Exercise instructions: Below are lines of data, and only some are wanted. Please repeat exactly those from the line that has "bm.faces.new((vs[a][b], vs[a - 1][b], vs[a" through the line that has "(-.2, .195, .13, .08), (-.2, .195, .115, .06)]".

=== Begin Enclosure ===

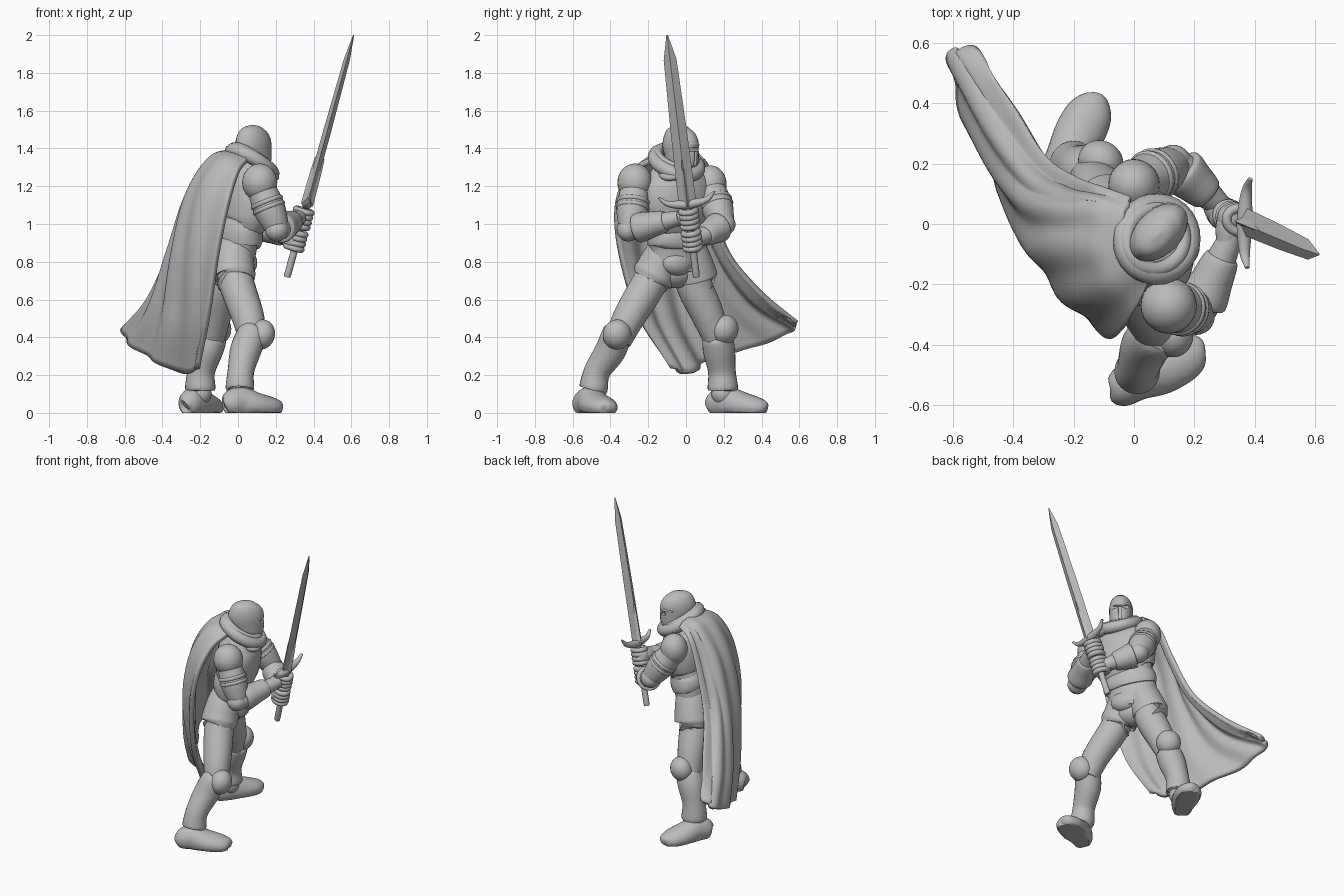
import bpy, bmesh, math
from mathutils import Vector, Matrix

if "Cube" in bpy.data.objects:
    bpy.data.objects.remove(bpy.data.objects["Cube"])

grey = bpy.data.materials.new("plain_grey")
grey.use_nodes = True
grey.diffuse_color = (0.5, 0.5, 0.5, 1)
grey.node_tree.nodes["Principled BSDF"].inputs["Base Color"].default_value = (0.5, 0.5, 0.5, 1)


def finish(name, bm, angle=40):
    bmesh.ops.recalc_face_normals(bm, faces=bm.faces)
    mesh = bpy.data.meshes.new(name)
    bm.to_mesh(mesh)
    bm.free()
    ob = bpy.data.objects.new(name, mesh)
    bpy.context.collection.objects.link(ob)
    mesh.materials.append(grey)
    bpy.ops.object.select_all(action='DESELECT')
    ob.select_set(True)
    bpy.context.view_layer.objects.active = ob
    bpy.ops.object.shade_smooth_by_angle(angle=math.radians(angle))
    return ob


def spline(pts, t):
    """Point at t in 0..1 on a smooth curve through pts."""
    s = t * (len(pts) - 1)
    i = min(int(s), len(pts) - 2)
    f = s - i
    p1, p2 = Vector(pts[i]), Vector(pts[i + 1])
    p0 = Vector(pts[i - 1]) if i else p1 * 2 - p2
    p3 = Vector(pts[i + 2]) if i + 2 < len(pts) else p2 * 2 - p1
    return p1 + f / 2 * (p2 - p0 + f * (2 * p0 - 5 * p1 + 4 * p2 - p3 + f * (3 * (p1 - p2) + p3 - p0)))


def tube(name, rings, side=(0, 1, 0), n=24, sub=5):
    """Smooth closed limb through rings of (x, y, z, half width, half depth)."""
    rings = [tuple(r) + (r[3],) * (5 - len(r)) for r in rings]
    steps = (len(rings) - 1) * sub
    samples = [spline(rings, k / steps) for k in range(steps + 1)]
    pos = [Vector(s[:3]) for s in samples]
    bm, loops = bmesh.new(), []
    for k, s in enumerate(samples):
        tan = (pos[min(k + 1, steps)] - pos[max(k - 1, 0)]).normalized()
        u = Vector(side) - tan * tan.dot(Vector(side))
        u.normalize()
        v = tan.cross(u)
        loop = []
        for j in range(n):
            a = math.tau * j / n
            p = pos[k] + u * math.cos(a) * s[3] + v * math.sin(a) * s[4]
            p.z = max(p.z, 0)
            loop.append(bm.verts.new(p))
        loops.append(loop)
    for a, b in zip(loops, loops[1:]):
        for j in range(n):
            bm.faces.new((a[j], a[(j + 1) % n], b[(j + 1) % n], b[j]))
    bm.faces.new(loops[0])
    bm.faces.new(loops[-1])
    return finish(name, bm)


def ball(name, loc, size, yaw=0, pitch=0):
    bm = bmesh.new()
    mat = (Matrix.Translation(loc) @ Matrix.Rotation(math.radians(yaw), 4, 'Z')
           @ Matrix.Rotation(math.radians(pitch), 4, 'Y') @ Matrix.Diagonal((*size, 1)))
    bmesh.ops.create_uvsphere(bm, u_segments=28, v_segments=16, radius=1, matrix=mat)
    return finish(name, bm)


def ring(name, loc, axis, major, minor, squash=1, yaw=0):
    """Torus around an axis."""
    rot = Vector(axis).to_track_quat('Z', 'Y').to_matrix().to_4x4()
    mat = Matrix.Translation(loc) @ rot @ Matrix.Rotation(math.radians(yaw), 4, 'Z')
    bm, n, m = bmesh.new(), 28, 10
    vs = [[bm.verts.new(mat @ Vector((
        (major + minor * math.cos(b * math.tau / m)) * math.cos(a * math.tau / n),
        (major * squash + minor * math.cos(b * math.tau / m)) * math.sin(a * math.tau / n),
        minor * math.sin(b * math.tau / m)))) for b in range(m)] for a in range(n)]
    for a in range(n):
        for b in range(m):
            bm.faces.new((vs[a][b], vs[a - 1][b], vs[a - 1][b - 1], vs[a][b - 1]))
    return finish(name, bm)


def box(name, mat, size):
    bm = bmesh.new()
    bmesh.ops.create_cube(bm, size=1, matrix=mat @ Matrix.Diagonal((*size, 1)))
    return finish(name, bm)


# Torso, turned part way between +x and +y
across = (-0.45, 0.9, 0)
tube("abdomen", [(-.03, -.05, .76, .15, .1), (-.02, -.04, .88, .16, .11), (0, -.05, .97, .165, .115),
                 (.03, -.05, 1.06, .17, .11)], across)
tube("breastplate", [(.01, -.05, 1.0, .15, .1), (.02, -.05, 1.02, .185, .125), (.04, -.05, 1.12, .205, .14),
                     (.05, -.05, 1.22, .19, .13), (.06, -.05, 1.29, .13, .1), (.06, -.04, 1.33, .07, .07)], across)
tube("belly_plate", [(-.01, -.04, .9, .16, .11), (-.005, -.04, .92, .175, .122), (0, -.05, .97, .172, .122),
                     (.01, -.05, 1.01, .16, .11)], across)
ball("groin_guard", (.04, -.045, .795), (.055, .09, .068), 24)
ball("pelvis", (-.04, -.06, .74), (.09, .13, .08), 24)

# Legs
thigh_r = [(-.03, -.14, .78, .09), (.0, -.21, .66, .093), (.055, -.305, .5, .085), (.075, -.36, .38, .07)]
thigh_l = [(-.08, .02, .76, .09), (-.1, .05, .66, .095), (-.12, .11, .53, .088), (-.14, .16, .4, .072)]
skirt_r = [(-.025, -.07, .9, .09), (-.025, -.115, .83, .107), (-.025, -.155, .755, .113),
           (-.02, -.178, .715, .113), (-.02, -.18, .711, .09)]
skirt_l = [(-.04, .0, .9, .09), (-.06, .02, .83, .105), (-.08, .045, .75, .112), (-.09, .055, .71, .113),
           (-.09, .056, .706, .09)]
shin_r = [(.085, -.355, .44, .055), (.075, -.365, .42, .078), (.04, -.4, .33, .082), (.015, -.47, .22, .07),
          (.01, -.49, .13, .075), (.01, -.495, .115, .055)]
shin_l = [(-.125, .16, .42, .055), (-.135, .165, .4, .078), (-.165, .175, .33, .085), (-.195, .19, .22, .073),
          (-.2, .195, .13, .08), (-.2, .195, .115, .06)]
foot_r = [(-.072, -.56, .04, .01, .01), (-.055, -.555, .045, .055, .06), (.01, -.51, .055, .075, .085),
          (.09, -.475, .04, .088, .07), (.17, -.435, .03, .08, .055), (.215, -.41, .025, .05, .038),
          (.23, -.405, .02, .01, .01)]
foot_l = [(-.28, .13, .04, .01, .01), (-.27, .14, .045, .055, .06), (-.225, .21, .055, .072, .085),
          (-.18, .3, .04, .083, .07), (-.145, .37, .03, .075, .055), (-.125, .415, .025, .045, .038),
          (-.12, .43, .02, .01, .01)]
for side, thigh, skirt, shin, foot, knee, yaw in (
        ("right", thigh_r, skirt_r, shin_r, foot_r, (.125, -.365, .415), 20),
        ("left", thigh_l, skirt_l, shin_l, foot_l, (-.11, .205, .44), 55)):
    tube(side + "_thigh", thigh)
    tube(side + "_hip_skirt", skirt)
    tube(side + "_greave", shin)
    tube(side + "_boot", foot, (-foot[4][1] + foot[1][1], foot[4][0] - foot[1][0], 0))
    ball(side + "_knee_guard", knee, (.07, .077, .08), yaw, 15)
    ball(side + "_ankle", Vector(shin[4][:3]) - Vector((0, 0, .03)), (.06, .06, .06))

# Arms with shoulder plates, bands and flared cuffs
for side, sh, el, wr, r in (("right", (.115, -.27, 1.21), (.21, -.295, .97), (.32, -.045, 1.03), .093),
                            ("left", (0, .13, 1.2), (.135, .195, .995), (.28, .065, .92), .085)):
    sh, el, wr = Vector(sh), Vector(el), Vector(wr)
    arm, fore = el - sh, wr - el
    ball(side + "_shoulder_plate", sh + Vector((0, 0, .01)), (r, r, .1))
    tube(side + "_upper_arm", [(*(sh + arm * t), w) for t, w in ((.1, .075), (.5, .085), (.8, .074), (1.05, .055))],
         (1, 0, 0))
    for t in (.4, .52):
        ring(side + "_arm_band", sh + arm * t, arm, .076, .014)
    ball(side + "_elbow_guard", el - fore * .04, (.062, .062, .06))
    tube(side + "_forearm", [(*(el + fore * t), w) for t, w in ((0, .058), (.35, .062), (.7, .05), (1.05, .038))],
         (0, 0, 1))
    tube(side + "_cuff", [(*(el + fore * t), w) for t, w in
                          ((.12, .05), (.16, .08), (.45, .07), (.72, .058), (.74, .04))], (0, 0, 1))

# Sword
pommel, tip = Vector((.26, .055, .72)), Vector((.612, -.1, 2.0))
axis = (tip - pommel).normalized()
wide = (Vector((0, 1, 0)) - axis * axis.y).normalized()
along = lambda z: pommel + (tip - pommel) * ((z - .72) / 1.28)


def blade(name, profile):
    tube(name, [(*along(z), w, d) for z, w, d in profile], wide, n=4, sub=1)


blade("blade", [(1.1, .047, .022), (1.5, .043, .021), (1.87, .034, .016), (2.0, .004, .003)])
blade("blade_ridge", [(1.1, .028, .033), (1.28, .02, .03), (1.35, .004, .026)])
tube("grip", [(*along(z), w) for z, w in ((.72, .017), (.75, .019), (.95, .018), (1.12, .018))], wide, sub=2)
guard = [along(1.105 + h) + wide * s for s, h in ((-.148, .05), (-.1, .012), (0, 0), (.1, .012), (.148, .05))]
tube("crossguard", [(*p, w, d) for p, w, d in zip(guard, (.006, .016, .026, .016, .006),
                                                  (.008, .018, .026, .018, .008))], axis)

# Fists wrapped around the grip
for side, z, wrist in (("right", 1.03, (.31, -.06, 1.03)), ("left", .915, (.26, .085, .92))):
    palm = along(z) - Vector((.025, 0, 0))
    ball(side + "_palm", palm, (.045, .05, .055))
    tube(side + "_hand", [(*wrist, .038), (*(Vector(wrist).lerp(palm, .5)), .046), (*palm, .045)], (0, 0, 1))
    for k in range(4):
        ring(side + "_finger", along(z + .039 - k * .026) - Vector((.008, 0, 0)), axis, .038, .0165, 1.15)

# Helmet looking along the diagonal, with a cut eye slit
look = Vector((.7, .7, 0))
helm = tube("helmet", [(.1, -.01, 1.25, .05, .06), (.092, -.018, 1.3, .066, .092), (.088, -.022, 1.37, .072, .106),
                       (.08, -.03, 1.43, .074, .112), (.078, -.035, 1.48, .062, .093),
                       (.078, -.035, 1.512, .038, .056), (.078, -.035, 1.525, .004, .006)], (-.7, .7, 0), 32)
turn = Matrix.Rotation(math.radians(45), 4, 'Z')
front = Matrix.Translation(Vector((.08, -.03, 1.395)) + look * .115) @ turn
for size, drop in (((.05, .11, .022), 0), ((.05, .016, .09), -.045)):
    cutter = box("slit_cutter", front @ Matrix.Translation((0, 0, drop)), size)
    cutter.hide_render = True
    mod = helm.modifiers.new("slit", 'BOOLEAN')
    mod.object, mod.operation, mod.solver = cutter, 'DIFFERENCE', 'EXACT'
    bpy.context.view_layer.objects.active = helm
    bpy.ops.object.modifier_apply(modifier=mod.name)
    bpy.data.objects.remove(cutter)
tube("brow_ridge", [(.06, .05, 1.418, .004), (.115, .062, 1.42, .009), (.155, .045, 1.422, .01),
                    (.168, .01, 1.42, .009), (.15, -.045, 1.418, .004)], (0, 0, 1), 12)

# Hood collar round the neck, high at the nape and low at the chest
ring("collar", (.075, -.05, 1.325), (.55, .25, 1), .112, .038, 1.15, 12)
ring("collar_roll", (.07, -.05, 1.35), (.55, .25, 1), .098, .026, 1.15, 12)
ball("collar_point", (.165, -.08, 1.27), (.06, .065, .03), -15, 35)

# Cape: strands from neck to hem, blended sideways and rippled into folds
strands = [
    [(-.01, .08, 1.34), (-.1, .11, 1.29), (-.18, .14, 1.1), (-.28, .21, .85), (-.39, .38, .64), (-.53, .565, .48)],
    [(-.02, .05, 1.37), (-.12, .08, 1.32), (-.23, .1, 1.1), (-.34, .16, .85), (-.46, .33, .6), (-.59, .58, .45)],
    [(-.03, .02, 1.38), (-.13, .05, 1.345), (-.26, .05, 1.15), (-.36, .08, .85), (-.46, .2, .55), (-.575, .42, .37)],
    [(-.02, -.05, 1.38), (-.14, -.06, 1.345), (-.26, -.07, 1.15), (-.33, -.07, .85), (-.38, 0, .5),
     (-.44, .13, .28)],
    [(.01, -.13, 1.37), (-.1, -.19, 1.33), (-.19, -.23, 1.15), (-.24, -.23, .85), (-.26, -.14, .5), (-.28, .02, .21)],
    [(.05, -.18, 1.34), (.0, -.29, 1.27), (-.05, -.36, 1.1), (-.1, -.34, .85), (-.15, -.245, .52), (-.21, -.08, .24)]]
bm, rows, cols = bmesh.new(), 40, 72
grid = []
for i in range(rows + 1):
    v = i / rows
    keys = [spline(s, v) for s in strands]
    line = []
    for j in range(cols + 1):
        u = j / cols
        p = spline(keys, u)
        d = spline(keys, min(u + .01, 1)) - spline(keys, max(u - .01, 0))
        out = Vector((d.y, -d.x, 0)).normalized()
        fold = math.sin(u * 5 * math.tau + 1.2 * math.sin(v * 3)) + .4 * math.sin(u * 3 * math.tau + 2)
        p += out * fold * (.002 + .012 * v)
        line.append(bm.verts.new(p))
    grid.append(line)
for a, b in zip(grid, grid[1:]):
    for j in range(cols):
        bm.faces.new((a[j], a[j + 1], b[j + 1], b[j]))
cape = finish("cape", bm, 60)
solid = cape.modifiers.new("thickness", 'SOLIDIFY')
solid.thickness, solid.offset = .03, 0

=== End Enclosure ===
=== Begin Enclosure ===

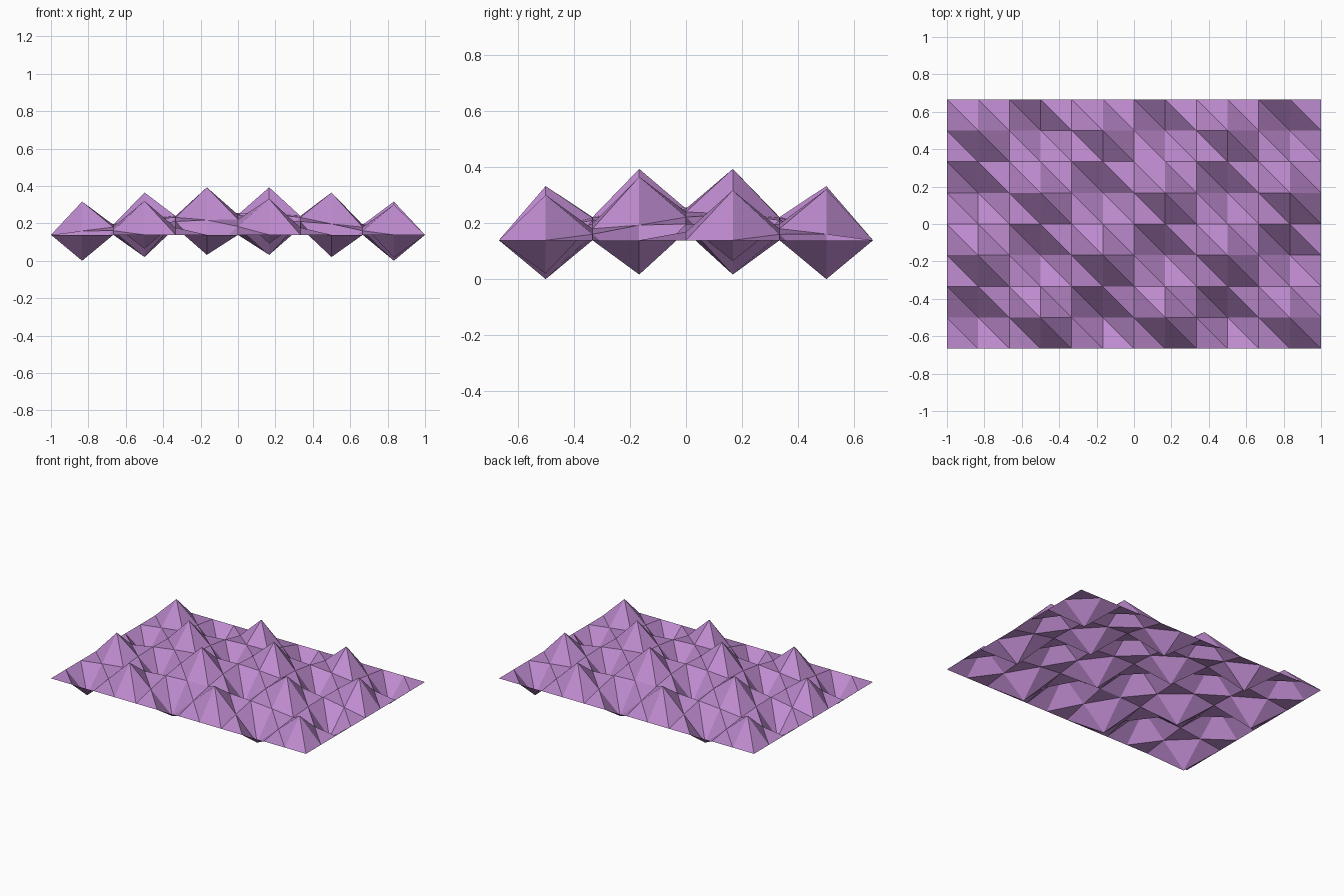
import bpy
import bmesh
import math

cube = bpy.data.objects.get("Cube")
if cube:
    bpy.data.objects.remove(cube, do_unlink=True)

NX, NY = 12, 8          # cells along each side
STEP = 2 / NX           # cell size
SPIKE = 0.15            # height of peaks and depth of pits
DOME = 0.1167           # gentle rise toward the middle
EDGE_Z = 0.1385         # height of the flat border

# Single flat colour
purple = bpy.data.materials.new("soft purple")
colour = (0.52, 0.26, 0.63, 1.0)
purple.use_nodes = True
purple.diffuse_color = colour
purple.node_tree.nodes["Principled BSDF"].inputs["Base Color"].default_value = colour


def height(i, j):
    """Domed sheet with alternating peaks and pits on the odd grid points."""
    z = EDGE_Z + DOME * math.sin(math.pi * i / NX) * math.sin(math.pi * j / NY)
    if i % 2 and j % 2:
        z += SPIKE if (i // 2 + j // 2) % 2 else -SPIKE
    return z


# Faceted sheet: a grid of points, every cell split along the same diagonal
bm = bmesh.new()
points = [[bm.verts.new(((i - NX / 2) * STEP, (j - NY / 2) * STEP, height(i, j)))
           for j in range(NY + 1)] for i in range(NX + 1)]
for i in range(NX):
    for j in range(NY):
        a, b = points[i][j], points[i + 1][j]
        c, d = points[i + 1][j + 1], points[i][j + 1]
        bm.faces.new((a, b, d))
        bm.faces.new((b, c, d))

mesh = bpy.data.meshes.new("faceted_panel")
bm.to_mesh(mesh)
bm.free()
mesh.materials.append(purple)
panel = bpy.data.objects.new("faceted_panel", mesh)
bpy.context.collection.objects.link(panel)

=== End Enclosure ===
=== Begin Enclosure ===

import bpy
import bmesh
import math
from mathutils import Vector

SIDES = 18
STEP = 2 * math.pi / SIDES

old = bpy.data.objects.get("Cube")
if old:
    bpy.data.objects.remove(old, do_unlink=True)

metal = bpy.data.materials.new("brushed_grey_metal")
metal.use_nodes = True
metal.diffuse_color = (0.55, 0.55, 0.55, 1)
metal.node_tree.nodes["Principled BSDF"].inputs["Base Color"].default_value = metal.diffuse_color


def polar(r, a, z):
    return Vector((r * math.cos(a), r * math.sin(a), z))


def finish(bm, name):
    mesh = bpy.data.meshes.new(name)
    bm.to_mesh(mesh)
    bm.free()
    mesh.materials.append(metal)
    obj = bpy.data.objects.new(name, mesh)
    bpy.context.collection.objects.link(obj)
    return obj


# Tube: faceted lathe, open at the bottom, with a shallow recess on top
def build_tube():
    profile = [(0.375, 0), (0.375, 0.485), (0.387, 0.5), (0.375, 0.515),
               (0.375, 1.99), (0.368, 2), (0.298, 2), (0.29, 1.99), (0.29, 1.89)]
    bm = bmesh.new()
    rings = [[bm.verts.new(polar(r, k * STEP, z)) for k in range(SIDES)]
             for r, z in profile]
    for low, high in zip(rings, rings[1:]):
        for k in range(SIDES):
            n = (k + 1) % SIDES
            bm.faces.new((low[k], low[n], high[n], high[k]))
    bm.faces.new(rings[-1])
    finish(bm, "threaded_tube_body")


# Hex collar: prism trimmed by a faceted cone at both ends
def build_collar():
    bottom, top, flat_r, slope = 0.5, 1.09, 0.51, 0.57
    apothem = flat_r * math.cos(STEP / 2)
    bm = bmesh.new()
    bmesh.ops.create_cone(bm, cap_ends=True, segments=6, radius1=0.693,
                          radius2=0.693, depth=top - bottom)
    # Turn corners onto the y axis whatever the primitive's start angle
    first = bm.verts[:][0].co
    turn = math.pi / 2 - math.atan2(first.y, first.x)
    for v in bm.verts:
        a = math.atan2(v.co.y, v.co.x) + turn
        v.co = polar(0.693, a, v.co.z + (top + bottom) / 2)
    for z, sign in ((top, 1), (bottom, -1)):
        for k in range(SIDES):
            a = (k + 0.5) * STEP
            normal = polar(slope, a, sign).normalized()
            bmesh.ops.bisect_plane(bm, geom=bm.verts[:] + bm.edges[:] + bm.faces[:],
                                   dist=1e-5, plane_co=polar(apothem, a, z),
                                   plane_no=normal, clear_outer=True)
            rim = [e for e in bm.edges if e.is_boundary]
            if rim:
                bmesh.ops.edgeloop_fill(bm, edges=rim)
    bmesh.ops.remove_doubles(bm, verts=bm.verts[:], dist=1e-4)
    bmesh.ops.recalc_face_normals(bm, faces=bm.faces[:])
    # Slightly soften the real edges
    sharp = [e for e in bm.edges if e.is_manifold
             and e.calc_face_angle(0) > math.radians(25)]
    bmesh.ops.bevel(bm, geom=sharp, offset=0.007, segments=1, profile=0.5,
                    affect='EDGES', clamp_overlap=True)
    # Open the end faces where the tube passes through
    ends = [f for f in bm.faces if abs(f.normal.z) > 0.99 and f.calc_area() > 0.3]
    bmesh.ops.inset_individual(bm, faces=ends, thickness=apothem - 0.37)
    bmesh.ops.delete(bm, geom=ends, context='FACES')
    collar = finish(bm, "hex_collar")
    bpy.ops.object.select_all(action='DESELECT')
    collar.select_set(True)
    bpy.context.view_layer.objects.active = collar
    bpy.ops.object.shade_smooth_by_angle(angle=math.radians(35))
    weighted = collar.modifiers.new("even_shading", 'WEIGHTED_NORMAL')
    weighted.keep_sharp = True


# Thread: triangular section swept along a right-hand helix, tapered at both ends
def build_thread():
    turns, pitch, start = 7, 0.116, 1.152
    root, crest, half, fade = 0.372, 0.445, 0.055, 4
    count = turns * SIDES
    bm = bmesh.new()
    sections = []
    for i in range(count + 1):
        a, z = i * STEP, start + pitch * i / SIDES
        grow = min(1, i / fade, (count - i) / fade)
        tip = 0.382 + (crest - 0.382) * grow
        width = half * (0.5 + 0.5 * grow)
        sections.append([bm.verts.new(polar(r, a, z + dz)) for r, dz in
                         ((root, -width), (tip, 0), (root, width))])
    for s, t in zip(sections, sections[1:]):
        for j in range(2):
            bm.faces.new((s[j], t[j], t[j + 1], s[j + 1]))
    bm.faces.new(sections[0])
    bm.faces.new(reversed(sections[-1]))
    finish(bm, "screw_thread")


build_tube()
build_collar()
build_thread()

=== End Enclosure ===

Response below:
            bm.faces.new((vs[a][b], vs[a - 1][b], vs[a - 1][b - 1], vs[a][b - 1]))
    return finish(name, bm)


def box(name, mat, size):
    bm = bmesh.new()
    bmesh.ops.create_cube(bm, size=1, matrix=mat @ Matrix.Diagonal((*size, 1)))
    return finish(name, bm)


# Torso, turned part way between +x and +y
across = (-0.45, 0.9, 0)
tube("abdomen", [(-.03, -.05, .76, .15, .1), (-.02, -.04, .88, .16, .11), (0, -.05, .97, .165, .115),
                 (.03, -.05, 1.06, .17, .11)], across)
tube("breastplate", [(.01, -.05, 1.0, .15, .1), (.02, -.05, 1.02, .185, .125), (.04, -.05, 1.12, .205, .14),
                     (.05, -.05, 1.22, .19, .13), (.06, -.05, 1.29, .13, .1), (.06, -.04, 1.33, .07, .07)], across)
tube("belly_plate", [(-.01, -.04, .9, .16, .11), (-.005, -.04, .92, .175, .122), (0, -.05, .97, .172, .122),
                     (.01, -.05, 1.01, .16, .11)], across)
ball("groin_guard", (.04, -.045, .795), (.055, .09, .068), 24)
ball("pelvis", (-.04, -.06, .74), (.09, .13, .08), 24)

# Legs
thigh_r = [(-.03, -.14, .78, .09), (.0, -.21, .66, .093), (.055, -.305, .5, .085), (.075, -.36, .38, .07)]
thigh_l = [(-.08, .02, .76, .09), (-.1, .05, .66, .095), (-.12, .11, .53, .088), (-.14, .16, .4, .072)]
skirt_r = [(-.025, -.07, .9, .09), (-.025, -.115, .83, .107), (-.025, -.155, .755, .113),
           (-.02, -.178, .715, .113), (-.02, -.18, .711, .09)]
skirt_l = [(-.04, .0, .9, .09), (-.06, .02, .83, .105), (-.08, .045, .75, .112), (-.09, .055, .71, .113),
           (-.09, .056, .706, .09)]
shin_r = [(.085, -.355, .44, .055), (.075, -.365, .42, .078), (.04, -.4, .33, .082), (.015, -.47, .22, .07),
          (.01, -.49, .13, .075), (.01, -.495, .115, .055)]
shin_l = [(-.125, .16, .42, .055), (-.135, .165, .4, .078), (-.165, .175, .33, .085), (-.195, .19, .22, .073),
          (-.2, .195, .13, .08), (-.2, .195, .115, .06)]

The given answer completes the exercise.